Rick Harp says he hopes the public will do what the federal government won’t — fund construction of the road, dubbed Freedom Road by Shoal Lake 40 residents.

“If the feds aren’t going to do it, somebody’s got to do it. Let’s step forward,” Harp told CBC News in an interview.

“We just had the Truth and Reconciliation Commission release their report. [We] want to give life to that spirit of reconciliation and do right by Shoal Lake 40.”

His crowdfunding campaign, launched on Monday afternoon, has raised more than $5,000 to date. People have until Aug. 29 to donate.

The Shoal Lake 40 First Nation, which straddles the Manitoba-Ontario border, was cut off from the mainland a century ago when an aqueduct was built to supply Winnipeg with fresh water.

Under boil-water advisory for 17 years

While clean water flows down the aqueduct, murky water is diverted to the First Nation.

Shoal Lake 40 First Nation, Freedom Road

Children are comforted after the federal government refused to commit to funding a third of a road project for Shoal Lake 40 First Nation on June 25. The Winnipeg and Manitoba governments each committed to fund a third of a proposed road from Shoal Lake 40 to Highway 1 in Shoal Lake so the community can have year round access. The federal government refused to commit. (Canadian Press/John Woods)

The community has been under a boil-water advisory for 17 years and has no all-weather road connecting it to the mainland.

Building a permanent, all-weather road would cost an estimated $30 million split between three levels of government.

First Nation members sobbed on Thursday after the federal government refused to commit to help fund the construction of Freedom Road.

The City of Winnipeg and the Manitoba government have committed to fund part of the costs of building the permanent road, but Natural Resources Minister Greg Rickford refused to say whether Ottawa would put up its one-third share.

Instead, Rickford reiterated the federal government’s $1-million pledge to a design study for the project.

“Something snapped in me,” said Harp.

“I just said, ‘This is not right.
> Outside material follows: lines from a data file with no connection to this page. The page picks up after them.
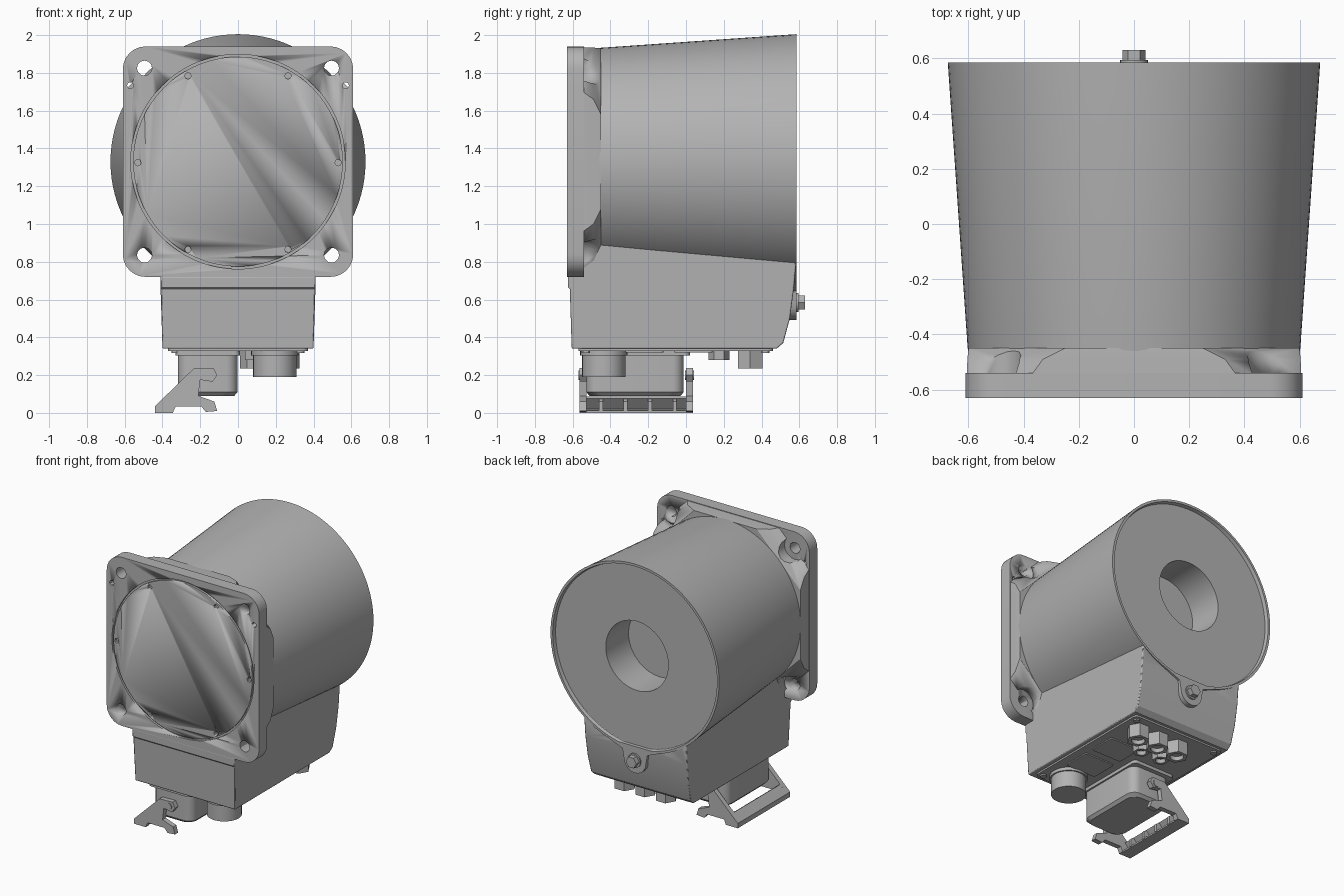
import bpy, bmesh, math
from math import cos, sin, pi, radians
from mathutils import Vector

cube = bpy.data.objects.get("Cube")
if cube:
    bpy.data.objects.remove(cube)

grey = bpy.data.materials.new("housing grey")
grey.use_nodes = True
grey.diffuse_color = (0.45, 0.45, 0.45, 1)
grey.node_tree.nodes["Principled BSDF"].inputs["Base Color"].default_value = (0.45, 0.45, 0.45, 1)

AXIS_Z = 1.33     # height of the barrel axis


def finish(name, bm, smooth=True):
    bmesh.ops.recalc_face_normals(bm, faces=bm.faces)
    me = bpy.data.meshes.new(name)
    bm.to_mesh(me)
    bm.free()
    me.materials.append(grey)
    ob = bpy.data.objects.new(name, me)
    bpy.context.collection.objects.link(ob)
    bpy.ops.object.select_all(action='DESELECT')
    ob.select_set(True)
    bpy.context.view_layer.objects.active = ob
    if smooth:
        bpy.ops.object.shade_smooth_by_angle(angle=radians(30))
    return ob


def place(axis, u, v, w):
    """Map a 2D profile point (u, v) at distance w along the axis."""
    return {'X': (w, u, v), 'Y': (u, w, v), 'Z': (u, v, w)}[axis]


def loft(name, axis, rings):
    """Solid through several (points, position) rings of equal size."""
    bm = bmesh.new()
    loops = [[bm.verts.new(place(axis, u, v, w)) for u, v in pts] for pts, w in rings]
    n = len(loops[0])
    for a, b in zip(loops, loops[1:]):
        for i in range(n):
            bm.faces.new((a[i], a[(i + 1) % n], b[(i + 1) % n], b[i]))
    bm.faces.new(loops[0])
    bm.faces.new(loops[-1])
    return finish(name, bm)


def prism(name, axis, pts, a, b):
    return loft(name, axis, [(pts, a), (pts, b)])


def circle(u, v, r, n=32, turn=0.0):
    return [(u + r * cos(2 * pi * i / n + turn), v + r * sin(2 * pi * i / n + turn)) for i in range(n)]


def rounded(u0, u1, v0, v1, r, n=6):
    pts = []
    for k, (u, v) in enumerate([(u1 - r, v1 - r), (u0 + r, v1 - r), (u0 + r, v0 + r), (u1 - r, v0 + r)]):
        pts += [(u + r * cos(pi / 2 * (k + i / n)), v + r * sin(pi / 2 * (k + i / n))) for i in range(n + 1)]
    return pts


def lathe(name, profile, n=96):
    """Revolve (radius, y) points about the barrel axis; ends at radius 0 become fans."""
    bm = bmesh.new()
    vs = [bm.verts.new((r, y, 0)) for r, y in profile]
    edges = [bm.edges.new(p) for p in zip(vs, vs[1:])]
    bmesh.ops.spin(bm, geom=vs + edges, cent=(0, 0, 0), axis=(0, 1, 0), angle=2 * pi, steps=n)
    bmesh.ops.remove_doubles(bm, verts=bm.verts, dist=1e-4)
    bmesh.ops.translate(bm, verts=bm.verts, vec=Vector((0, 0, AXIS_Z)))
    return finish(name, bm)


def cut(ob, cutters):
    for c in cutters:
        c.hide_render = True
        mod = ob.modifiers.new("cut", 'BOOLEAN')
        mod.object = c
        mod.operation = 'DIFFERENCE'
        mod.solver = 'EXACT'
        bpy.context.view_layer.objects.active = ob
        bpy.ops.object.modifier_apply(modifier=mod.name)
        bpy.data.objects.remove(c)


def bevel(ob, width, segments=3):
    mod = ob.modifiers.new("bevel", 'BEVEL')
    mod.width, mod.segments, mod.limit_method, mod.angle_limit = width, segments, 'ANGLE', radians(50)


HOLES = [(sx * 0.495, AXIS_Z + sz * 0.495) for sx in (-1, 1) for sz in (-1, 1)]

# Tapered barrel with rear lip and blind bore
lathe("barrel", [(0, -0.5), (0.595, -0.5), (0.603, -0.45), (0.675, 0.585), (0.658, 0.585),
                 (0.652, 0.56), (0.25, 0.56), (0.25, 0.3), (0, 0.3)])

# Square mounting flange with bolt holes, ring groove and six notches
flange = prism("mounting_flange", 'Y', rounded(-0.61, 0.61, 0.72, 1.94, 0.12), -0.63, -0.54)
cutters = [prism("hole_cutter", 'Y', circle(x, z, 0.04, 12), -0.7, -0.4) for x, z in HOLES]
cutters += [prism("pin_hole_cutter", 'Y', circle(s * 0.57, 1.733, 0.017, 12), -0.7, -0.4) for s in (-1, 1)]
groove = lathe("groove_cutter", [(0.555, -0.66), (0.555, -0.615), (0.568, -0.615), (0.568, -0.66), (0.555, -0.66)])
cutters.append(groove)
cutters += [prism("notch_cutter", 'Y', circle(0.53 * cos(k * pi / 3), AXIS_Z - 0.005 + 0.53 * sin(k * pi / 3), 0.017, 8),
                  -0.66, -0.61) for k in range(6)]
cut(flange, cutters)

# Stiffening collar between flange and barrel, relieved around the bolts
def octagon(h, c):
    return [(x, AXIS_Z + z) for x, z in ((h, -c), (h, c), (c, h), (-c, h), (-h, c), (-h, -c), (-c, -h), (c, -h))]

collar = loft("flange_collar", 'Y', [(octagon(0.606, 0.37), -0.545), (octagon(0.604, 0.33), -0.49),
                                     (octagon(0.6, 0.25), -0.45)])
cut(collar, [prism("relief_cutter", 'Y', circle(x, z, 0.085, 16), -0.6, -0.3) for x, z in HOLES])

# Terminal box under the barrel
side = [(-0.605, 0.34), (0.48, 0.34), (0.515, 0.37), (0.55, 0.5), (0.57, 0.65), (0.583, 0.8),
        (0.55, 0.9), (-0.54, 0.9), (-0.6, 0.74), (-0.625, 0.72), (-0.625, 0.665), (-0.615, 0.655)]
box = prism("terminal_box", 'X', side, -0.41, 0.41)
for v in box.data.vertices:
    v.co.x *= 0.975 + 0.025 * min(1, (v.co.z - 0.34) / 0.32)
cut(box, [prism("recess_cutter", 'Y', circle(0, AXIS_Z, 0.655, 96), 0.56, 0.8)])
bevel(box, 0.012, 2)

# Rear lug with hex bolt
lug = [(-0.2, 0.685), (-0.1, 0.645)]
lug += [(0.088 * cos(a), 0.58 + 0.088 * sin(a)) for a in [pi + i * pi / 10 for i in range(11)]]
lug += [(0.1, 0.645), (0.2, 0.685)]
prism("rear_lug", 'Y', lug, 0.53, 0.585)
prism("lug_washer", 'Y', circle(0, 0.585, 0.05, 24), 0.58, 0.595)
prism("lug_bolt", 'Y', circle(0, 0.585, 0.042, 6), 0.59, 0.63)

# Base plate and raised panels
prism("base_plate", 'Z', rounded(-0.37, 0.37, -0.57, 0.46, 0.03), 0.328, 0.342)
for y in (-0.22, 0.04):
    prism("blank_panel", 'Z', rounded(0.07, 0.31, y - 0.1, y + 0.1, 0.015), 0.32, 0.33)
for x in (-0.33, 0.33):
    for y in (-0.53, 0.42):
        prism("plate_screw", 'Z', circle(x, y, 0.022, 12), 0.318, 0.33)

# Round cable cap
prism("cable_cap_collar", 'Z', circle(0.195, -0.435, 0.125, 32), 0.305, 0.33)
prism("cable_cap", 'Z', circle(0.195, -0.435, 0.115, 32), 0.19, 0.31)

# Hex glands: three long, two short
def gland(name, x, y, r, z):
    ob = prism(name, 'Z', circle(x, y, r, 6, pi / 6 if r < 0.06 else 0), z, 0.33)
    cut(ob, [prism("bore_cutter", 'Z', circle(x, y, r * 0.6, 16), z - 0.05, z + 0.03)])

for x in (0.25, 0.085, -0.08):
    gland("long_gland", x, 0.34, 0.075, 0.235)
for x in (0.085, -0.08):
    gland("short_gland", x, 0.175, 0.055, 0.28)

# Plug connector with base frame
prism("connector_frame", 'Z', rounded(-0.33, 0.01, -0.56, 0.02, 0.03), 0.305, 0.33)
loft("connector_hood", 'Z', [(rounded(-0.3, -0.02, -0.51, -0.03, 0.07), 0.09),
                             (rounded(-0.318, -0.002, -0.528, -0.012, 0.06), 0.11),
                             (rounded(-0.318, -0.002, -0.528, -0.012, 0.06), 0.31)])

# Locking lever: two hooked side arms, pivots and a ribbed handle
arm = [(-0.44, 0), (-0.44, 0.035), (-0.235, 0.235), (-0.13, 0.238), (-0.11, 0.2), (-0.135, 0.165),
       (-0.2, 0.175), (-0.21, 0.09), (-0.125, 0.06), (-0.11, 0.01), (-0.17, 0.005), (-0.195, 0.035),
       (-0.33, 0.035), (-0.345, 0)]
for y in (-0.545, 0.018):
    prism("lever_arm", 'Y', arm, y - 0.018, y + 0.018)
    prism("lever_pivot", 'Y', circle(-0.16, 0.2, 0.025, 12), y - 0.024, y + 0.024)
prism("lever_handle", 'Y', [(-0.44, 0), (-0.44, 0.035), (-0.385, 0.088), (-0.365, 0.075), (-0.415, 0.02), (-0.35, 0.012),
                            (-0.35, 0)], -0.54, 0.015)
for i in range(4):
    y = -0.46 + i * 0.13
    prism("handle_rib", 'Y', [(-0.43, 0.005), (-0.38, 0.08), (-0.345, 0.06), (-0.345, 0.005)], y, y + 0.02)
This can’t stand. What can I do? Even though I want my government to do something, what can I do?'”

With files from The Canadian Press
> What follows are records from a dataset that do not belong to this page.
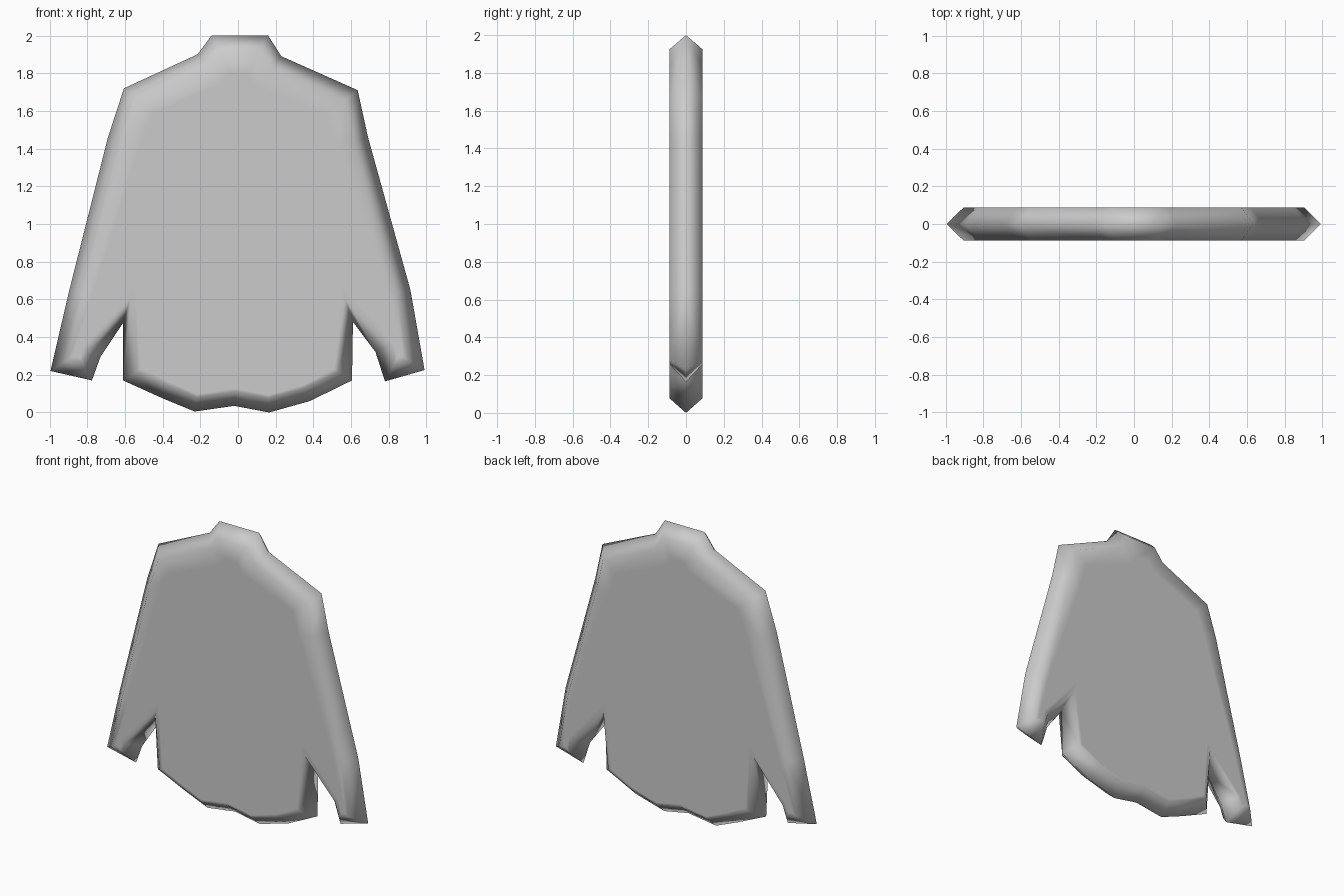
import bpy, bmesh
from mathutils import Vector

cube = bpy.data.objects.get("Cube")
if cube:
    bpy.data.objects.remove(cube, do_unlink=True)

HALF_DEPTH = 0.087
BEVEL = 0.075

# Garment outline (x, z), clockwise from the collar
OUTLINE = [
    (-0.14, 2.0), (0.16, 2.0), (0.23, 1.89), (0.635, 1.71), (0.69, 1.46),
    (0.915, 0.65), (0.99, 0.225), (0.78, 0.165), (0.73, 0.32), (0.61, 0.48),
    (0.605, 0.17), (0.38, 0.06), (0.165, 0.0), (-0.02, 0.035), (-0.23, 0.005),
    (-0.4, 0.075), (-0.61, 0.17), (-0.61, 0.475), (-0.73, 0.295),
    (-0.775, 0.17), (-0.995, 0.22), (-0.895, 0.65), (-0.69, 1.46),
    (-0.605, 1.72), (-0.215, 1.9),
]


def inset(points, width):
    """Move each corner inward along its mitre; width depends on height."""
    result = []
    for i, p in enumerate(points):
        a = (p - points[i - 1]).normalized()
        b = (points[(i + 1) % len(points)] - p).normalized()
        na, nb = Vector((a.y, -a.x)), Vector((b.y, -b.x))
        mitre = (na + nb).normalized()
        reach = min(1 / max(mitre.dot(na), 0.1), 1.8)
        result.append(p + mitre * width(p.y) * reach)
    return result


edge = [Vector(p) for p in OUTLINE]
rim = inset(edge, lambda z: BEVEL)
panel = inset(rim, lambda z: 0.01 + 0.06 * z)

bm = bmesh.new()


def ring(points, y):
    return [bm.verts.new((p.x, y, p.y)) for p in points]


def bridge(r, s):
    for i in range(len(r)):
        bm.faces.new((r[i - 1], r[i], s[i], s[i - 1]))


# Ridge around the side, bevels to both faces, then flat front and back panels
ridge = ring(edge, 0)
for y in (-HALF_DEPTH, HALF_DEPTH):
    outer, inner = ring(rim, y), ring(panel, y)
    bridge(ridge, outer)
    bridge(outer, inner)
    bm.faces.new(inner)
bmesh.ops.recalc_face_normals(bm, faces=bm.faces)

mesh = bpy.data.meshes.new("shirt")
bm.to_mesh(mesh)
bm.free()
shirt = bpy.data.objects.new("shirt", mesh)
bpy.context.collection.objects.link(shirt)

# Plain grey cloth
cloth = bpy.data.materials.new("grey cloth")
cloth.use_nodes = True
cloth.diffuse_color = (0.6, 0.6, 0.6, 1)
cloth.node_tree.nodes["Principled BSDF"].inputs["Base Color"].default_value = (0.6, 0.6, 0.6, 1)
mesh.materials.append(cloth)

# Soft shading over the bevels
for f in mesh.polygons:
    f.use_smooth = True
New MMIW Report Won’t Help Families Heal, Manitoba Adviser Says

Nahanni Fontaine, special advisor on Aboriginal Women's Issues for the province, says a new missing and murdered indigenous women RCMP report out June 16, 2015 won't bring families closer to the truth about what happened to their lost relatives. (CBC)

Nahanni Fontaine, special advisor on Aboriginal Women’s Issues for the province, says a new missing and murdered indigenous women RCMP report out June 16, 2015 won’t bring families closer to the truth about what happened to their lost relatives. (CBC)

CBC News

An adviser with the Manitoba government says an RCMP report coming out this week will not bring closure to families of murdered and missing indigenous women.

The report, expected to be released on Friday, builds on last year’s national overview that found there were roughly 1,186 unsolved cases of murdered and missing indigenous women in Canada.

Nahanni Fontaine, the province’s special adviser on aboriginal women’s issues, said that report did help advance the cause and raise awareness.

“It has definitively proven what the community and families have been saying, and it has given legitimacy and urgency to the issue of missing and murdered indigenous women and girls across the country,” said Fontaine.

But Fontaine claims the new report won’t really bring solace to the families who’ve lost women and girls. Most families are ultimately looking for one thing.

“They want somebody to be charged and sentenced for their loved one’s murder or disappearance,” said Fontaine. “At the end of the day, literally that’s the only thing families care about across the country.”